“Security based on information that is difficult or impossible to change makes people more vulnerable, which is why breaches like Equifax are so problematic,” says Drew Paik of security firm Authentic8. “Breaches like those divulge massive amounts of data that cannot be changed. You can’t change your birthday, a former address, or the high school you attended, although many wish they could. It’s the same reason why security based on biometrics is not the best option: You can’t change your fingerprints.”
While you can’t withhold your name or date of birth from applications and purchases requiring personal information, one thing you can withhold is your Social Security number (SSN). Originally created to track income to determine Social Security benefits in retirement, it has become a near-universal form of identification and is often requested whenever you provide personal information.
However, on many occasions, it’s not actually necessary to share your SSN, and the Social Security Administration warns that you should be careful about doing so—even when you’re specifically asked for it. “First, focus on where you have to give your SSN,” advises Ryan Satterfield of Planet Zuta Data Security. “Taxes and insurance are the only things that require SSNs. Then list everywhere you don’t have to give an SSN.”
Here are five times you shouldn’t ever give out your Social Security number—even if you’re asked for it.
At the doctor’s office

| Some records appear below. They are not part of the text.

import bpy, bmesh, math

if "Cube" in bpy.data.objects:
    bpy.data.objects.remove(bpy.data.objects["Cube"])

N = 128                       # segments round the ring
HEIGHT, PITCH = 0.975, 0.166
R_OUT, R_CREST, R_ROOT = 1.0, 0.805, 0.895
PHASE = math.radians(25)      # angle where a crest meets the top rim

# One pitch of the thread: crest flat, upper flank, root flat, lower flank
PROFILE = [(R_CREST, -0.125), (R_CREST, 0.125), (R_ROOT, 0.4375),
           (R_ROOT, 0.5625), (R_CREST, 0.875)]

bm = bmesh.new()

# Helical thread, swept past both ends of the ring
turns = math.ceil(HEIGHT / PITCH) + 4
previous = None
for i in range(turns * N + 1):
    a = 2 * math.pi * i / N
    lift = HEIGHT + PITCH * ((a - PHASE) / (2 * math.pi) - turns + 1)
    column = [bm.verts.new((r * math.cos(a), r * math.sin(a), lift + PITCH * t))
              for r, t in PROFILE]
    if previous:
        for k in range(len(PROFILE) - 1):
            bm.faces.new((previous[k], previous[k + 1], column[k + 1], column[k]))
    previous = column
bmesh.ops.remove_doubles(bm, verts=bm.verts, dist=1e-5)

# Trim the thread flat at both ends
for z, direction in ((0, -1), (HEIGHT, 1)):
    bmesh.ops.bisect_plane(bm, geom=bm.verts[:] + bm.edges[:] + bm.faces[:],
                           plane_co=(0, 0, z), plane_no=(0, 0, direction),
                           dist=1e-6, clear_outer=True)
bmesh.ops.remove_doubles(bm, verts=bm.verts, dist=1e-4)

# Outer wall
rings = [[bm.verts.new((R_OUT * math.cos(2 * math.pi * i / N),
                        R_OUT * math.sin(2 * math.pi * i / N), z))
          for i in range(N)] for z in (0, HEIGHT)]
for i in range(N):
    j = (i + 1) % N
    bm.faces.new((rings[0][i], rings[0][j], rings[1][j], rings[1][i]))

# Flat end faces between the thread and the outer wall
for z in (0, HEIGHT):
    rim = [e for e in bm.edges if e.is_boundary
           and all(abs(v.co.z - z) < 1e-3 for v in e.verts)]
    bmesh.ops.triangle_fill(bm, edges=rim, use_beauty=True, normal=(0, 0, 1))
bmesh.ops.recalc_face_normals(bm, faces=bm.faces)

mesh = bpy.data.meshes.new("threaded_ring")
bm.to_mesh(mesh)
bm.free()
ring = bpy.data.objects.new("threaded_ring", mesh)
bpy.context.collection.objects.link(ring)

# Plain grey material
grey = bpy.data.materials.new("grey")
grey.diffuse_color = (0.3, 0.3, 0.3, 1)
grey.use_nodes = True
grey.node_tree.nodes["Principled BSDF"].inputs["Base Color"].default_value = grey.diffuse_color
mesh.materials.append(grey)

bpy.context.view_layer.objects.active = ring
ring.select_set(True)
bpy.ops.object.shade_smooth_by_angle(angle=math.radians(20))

Patient forms from your doctor may request your SSN, but it’s not necessary to provide it. It is your insurance policy number your insurance company needs in order to bill you and submit payments. The IRS says you need to give your doctor your SSN if you have Medicare or other federally sponsored health care, but in all other cases, you don’t.
While you need to provide your credit card details (and possibly your passport number, depending on your destination), you don’t need to give your SSN when purchasing plane tickets and making other travel reservations. You don’t need your SSN to travel either—your passport, driver’s license, or other TSA-approved forms of ID are sufficient. (Just make sure your passport isn’t expired in some countries.)
Attending school or college
All children living in the U.S. have the right to attend public school, and no school can require a child or their parents to provide an SSN at enrollment. According to the U.S. Department of Justice, a birth certificate or passport is an acceptable proof of identity. College students don’t need to provide their SSN either, although they will need to submit it if they apply for financial aid, loans, or scholarships.
During a job interview
You don’t have to give a prospective employer your SSN, confirms the Society of Human Resource Management, but after you’ve been hired you will need to provide it for a background check. (Here’s how to answer tricky job interview questions.)
At the grocery store
Your grocery store might ask for your SSN when you’re applying for a reward card, but you can leave this box blank. While you need to provide your SSN when applying for a credit card (to let the bank check your credit score), retailers’ reward cards don’t have any credit value.
Unfortunately, business processes are often designed in a way that they can’t move forward without an SSN, says Robert, Wood, Director of Trust at healthcare company Nuna. “If somebody opts out then it’s likely in many circumstances that they will miss out on that service,” he reveals. In the light of yet another massive security breach, surely it’s time for businesses to rethink the kind of personal information they truly need to function and to focus on getting things done with the absolute minimum requirements?
If you’re asked for your SSN and you’re not sure if you should provide it, the Social Security Administration recommends asking why your number is needed, how it will be used, and what will happen if you refuse.
And if you do have to provide your SSN, be wary of giving it digitally, warns Avi Chesla, CEO of empow. “The person on the other end of the email might be vulnerable to attacks (like malware) that can automatically steal personal data and then be used by a third party for malicious intent,” he warns. “Banks, for example, are supposed to be better protected against these types of malware than other organizations. But even if you trust them, you are still better off passing along your SSN in person to a representative, rather than digitally. Similar malware was used in this year’s Verizon breach, and have since become even more advanced—so be careful!”
Follow these steps to avoid identity theft if your wallet is lost or stolen.